Now in its fourth week, the trial’s legal process and intense media scrutiny have given air to a pile of evidence on the impact of effective teachers, the destabilizing effect of seniority-based layoffs, and the startling cost and duration of dismissal proceedings. (Conversation online has intensified so much that a Twitter search for “Vergara” turns up more posts about teacher tenure, layoffs, and dismissal than Modern Family’s Sofia Vergara. To distinguish the two, many people are now using #VergaraTrial to tweet coverage and other relevant news.) Most importantly, the trial has highlighted heartbreaking disparities in access to effective teachers, including our own research finding that black and Latino students in Los Angeles are 2-3 times more likely to have a low-performing teacher than their white or Asian peers, as well as our data on the disproportionate impact of seniority-based layoffs on poor schools in three large California districts.
Last week, Arun Ramanathan, executive director of Ed Trust–West, shared these findings with the court. He described the achievement gaps plaguing low-income students and students of color in California and explained how the current system of layoffs exacerbates these gaps.
Humanizing this and other data, a parade of teachers and students have taken the stand in the last month to share their sometimes heart-rending stories. One Teacher of the Year described how she was laid off five times in nine years, killing much of her desire to stay in the profession. Students started their testimonies by recalling teachers who inspired them to dream and achieve at high levels, before going on to describe others who didn’t teach well. Some recounted stories of horrifyingly damaging teachers who fell asleep at their desks and called students hateful and racist names.
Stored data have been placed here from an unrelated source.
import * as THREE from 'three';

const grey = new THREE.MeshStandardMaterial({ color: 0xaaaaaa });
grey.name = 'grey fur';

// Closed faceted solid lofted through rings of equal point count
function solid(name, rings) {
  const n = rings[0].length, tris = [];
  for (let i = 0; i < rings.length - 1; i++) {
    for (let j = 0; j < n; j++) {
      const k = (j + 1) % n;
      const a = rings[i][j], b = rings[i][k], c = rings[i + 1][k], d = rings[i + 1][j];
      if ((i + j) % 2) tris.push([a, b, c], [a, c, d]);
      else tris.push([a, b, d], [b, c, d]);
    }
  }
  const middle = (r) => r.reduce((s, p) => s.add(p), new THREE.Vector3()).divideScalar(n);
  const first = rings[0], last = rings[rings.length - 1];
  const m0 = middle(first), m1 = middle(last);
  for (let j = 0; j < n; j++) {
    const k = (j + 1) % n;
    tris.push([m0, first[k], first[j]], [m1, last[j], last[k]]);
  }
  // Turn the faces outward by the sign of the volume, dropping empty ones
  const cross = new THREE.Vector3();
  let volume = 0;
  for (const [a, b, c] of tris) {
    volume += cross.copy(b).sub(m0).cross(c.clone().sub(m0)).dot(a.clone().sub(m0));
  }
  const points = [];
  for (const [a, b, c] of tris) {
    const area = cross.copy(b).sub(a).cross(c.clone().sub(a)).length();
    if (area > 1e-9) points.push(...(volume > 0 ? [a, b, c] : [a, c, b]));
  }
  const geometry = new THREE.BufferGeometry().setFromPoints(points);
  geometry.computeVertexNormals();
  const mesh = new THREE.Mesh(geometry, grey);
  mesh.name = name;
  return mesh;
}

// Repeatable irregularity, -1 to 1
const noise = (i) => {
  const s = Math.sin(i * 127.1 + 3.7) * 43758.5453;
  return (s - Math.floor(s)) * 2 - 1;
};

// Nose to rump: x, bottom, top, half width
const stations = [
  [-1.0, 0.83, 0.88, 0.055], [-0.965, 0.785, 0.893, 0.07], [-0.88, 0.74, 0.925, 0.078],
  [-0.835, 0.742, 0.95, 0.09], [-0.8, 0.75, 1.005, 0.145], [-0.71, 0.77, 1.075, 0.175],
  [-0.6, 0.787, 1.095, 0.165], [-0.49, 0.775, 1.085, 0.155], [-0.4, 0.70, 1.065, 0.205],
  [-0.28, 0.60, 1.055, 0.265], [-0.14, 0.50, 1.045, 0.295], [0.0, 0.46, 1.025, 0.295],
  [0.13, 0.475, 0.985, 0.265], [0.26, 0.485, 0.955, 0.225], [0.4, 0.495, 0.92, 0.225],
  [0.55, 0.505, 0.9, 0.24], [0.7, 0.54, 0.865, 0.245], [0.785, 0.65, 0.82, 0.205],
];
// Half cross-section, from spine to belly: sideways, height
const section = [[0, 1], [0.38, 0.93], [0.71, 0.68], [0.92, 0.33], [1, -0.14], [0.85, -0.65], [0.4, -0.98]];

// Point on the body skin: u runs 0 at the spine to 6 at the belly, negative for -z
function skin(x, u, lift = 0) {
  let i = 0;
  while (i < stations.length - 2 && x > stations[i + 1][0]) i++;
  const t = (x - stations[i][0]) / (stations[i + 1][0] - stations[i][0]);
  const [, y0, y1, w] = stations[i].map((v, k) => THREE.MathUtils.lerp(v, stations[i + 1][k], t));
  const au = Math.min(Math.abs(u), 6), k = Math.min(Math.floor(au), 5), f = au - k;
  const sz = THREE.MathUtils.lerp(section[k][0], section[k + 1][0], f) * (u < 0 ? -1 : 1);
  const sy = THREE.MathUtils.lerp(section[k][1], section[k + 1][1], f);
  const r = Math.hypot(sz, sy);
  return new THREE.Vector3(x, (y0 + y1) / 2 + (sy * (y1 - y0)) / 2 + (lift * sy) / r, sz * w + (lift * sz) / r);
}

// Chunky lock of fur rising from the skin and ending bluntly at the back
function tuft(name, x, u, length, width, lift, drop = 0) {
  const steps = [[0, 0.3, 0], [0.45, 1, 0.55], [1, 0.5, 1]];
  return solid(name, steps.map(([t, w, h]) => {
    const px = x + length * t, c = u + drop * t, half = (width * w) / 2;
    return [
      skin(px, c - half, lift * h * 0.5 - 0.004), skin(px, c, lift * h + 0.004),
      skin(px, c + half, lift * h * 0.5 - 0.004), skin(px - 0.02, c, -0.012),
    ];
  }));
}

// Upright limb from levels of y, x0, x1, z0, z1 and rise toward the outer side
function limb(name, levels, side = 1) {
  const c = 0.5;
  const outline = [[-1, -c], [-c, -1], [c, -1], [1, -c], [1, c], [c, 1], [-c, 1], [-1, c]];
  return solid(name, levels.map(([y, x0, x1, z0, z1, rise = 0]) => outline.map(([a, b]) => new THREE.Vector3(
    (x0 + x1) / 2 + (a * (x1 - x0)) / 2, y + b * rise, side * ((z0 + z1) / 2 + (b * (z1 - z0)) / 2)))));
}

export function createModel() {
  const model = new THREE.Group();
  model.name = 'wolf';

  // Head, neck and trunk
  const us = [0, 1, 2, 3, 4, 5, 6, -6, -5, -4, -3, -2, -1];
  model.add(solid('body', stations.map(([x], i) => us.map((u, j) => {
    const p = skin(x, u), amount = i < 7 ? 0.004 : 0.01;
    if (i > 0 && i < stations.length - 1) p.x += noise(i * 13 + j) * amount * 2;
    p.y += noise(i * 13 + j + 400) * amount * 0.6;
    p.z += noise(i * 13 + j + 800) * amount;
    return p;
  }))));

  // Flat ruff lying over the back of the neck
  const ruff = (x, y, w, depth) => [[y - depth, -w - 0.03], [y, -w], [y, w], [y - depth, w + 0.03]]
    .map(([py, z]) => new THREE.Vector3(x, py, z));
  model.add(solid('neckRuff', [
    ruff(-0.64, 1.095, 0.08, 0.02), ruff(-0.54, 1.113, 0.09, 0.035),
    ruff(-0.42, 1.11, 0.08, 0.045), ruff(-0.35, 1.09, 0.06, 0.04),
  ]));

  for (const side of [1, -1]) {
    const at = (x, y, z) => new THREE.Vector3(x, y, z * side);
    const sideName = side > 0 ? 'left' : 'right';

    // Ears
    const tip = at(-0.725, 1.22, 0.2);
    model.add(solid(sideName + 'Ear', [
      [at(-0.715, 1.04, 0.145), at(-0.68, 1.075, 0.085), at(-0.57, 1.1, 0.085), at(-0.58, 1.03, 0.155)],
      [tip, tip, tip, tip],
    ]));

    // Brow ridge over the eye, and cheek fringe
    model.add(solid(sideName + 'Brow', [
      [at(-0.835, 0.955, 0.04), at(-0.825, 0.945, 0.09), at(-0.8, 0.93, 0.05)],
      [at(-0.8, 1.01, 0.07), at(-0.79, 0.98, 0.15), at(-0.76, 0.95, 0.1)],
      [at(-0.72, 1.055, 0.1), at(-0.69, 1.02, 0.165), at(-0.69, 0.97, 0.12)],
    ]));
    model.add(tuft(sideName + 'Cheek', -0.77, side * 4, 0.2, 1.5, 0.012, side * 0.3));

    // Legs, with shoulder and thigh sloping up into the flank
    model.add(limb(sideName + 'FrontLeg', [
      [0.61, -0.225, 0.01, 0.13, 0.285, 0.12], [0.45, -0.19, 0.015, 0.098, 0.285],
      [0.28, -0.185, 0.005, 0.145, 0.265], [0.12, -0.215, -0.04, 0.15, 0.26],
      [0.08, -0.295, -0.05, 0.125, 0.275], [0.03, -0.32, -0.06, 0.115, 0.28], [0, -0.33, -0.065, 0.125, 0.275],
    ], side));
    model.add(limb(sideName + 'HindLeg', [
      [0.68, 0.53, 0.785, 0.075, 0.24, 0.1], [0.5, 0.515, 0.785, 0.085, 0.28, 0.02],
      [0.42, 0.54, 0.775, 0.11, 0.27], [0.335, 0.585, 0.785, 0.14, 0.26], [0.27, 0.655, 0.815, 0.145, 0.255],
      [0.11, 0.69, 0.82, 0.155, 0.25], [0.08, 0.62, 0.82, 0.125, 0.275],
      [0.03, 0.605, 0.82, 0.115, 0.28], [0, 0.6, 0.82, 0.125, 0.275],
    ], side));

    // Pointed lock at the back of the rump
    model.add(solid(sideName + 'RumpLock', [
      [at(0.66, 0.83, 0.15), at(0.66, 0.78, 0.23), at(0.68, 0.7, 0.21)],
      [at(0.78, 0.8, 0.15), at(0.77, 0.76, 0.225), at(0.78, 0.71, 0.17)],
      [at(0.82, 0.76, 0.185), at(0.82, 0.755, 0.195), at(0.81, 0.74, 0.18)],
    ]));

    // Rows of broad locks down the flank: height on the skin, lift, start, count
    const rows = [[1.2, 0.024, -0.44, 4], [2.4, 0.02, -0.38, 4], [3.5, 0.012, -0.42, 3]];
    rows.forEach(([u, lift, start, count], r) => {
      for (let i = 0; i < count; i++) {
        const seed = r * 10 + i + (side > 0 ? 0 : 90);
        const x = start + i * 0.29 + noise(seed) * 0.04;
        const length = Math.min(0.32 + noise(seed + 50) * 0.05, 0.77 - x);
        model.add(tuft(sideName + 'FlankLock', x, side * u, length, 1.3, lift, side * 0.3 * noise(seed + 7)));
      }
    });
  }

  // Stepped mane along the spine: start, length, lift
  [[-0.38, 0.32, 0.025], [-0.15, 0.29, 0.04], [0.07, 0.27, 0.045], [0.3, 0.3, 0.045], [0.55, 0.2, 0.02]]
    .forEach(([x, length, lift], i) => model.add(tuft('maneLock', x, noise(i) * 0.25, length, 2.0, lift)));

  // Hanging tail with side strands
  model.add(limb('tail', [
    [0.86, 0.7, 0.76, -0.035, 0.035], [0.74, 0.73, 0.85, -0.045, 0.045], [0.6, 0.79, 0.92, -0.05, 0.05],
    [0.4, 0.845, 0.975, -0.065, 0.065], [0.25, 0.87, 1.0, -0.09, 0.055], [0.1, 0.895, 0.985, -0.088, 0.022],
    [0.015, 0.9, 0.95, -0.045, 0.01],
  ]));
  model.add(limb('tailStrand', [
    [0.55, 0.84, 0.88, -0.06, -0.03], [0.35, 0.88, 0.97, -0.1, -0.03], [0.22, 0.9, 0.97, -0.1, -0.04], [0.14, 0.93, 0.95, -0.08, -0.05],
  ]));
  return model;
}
No student — particularly one who already faces the obstacles imposed by poverty — should be taught by such teachers. In fact, those students with less at home need more in the classroom. And no school or district leader should be forced by byzantine laws to keep ineffective teachers in their schools year after year. Yet, this is the reality in which California students live and learn every day.
This trial, regardless of the outcome, may not change that immediately. Nevertheless, it is forcing a very public and sometimes uncomfortable conversation about education equity. And that will pave the road to better, fairer educational opportunities for these nine plaintiffs, for their younger siblings, and for the millions of other California students who stand to benefit.
Carrie Hahnel leads research and policy analysis for The Education Trust–West. She focuses primarily on issues of funding equity, accountability, teacher effectiveness, and public transparency in California.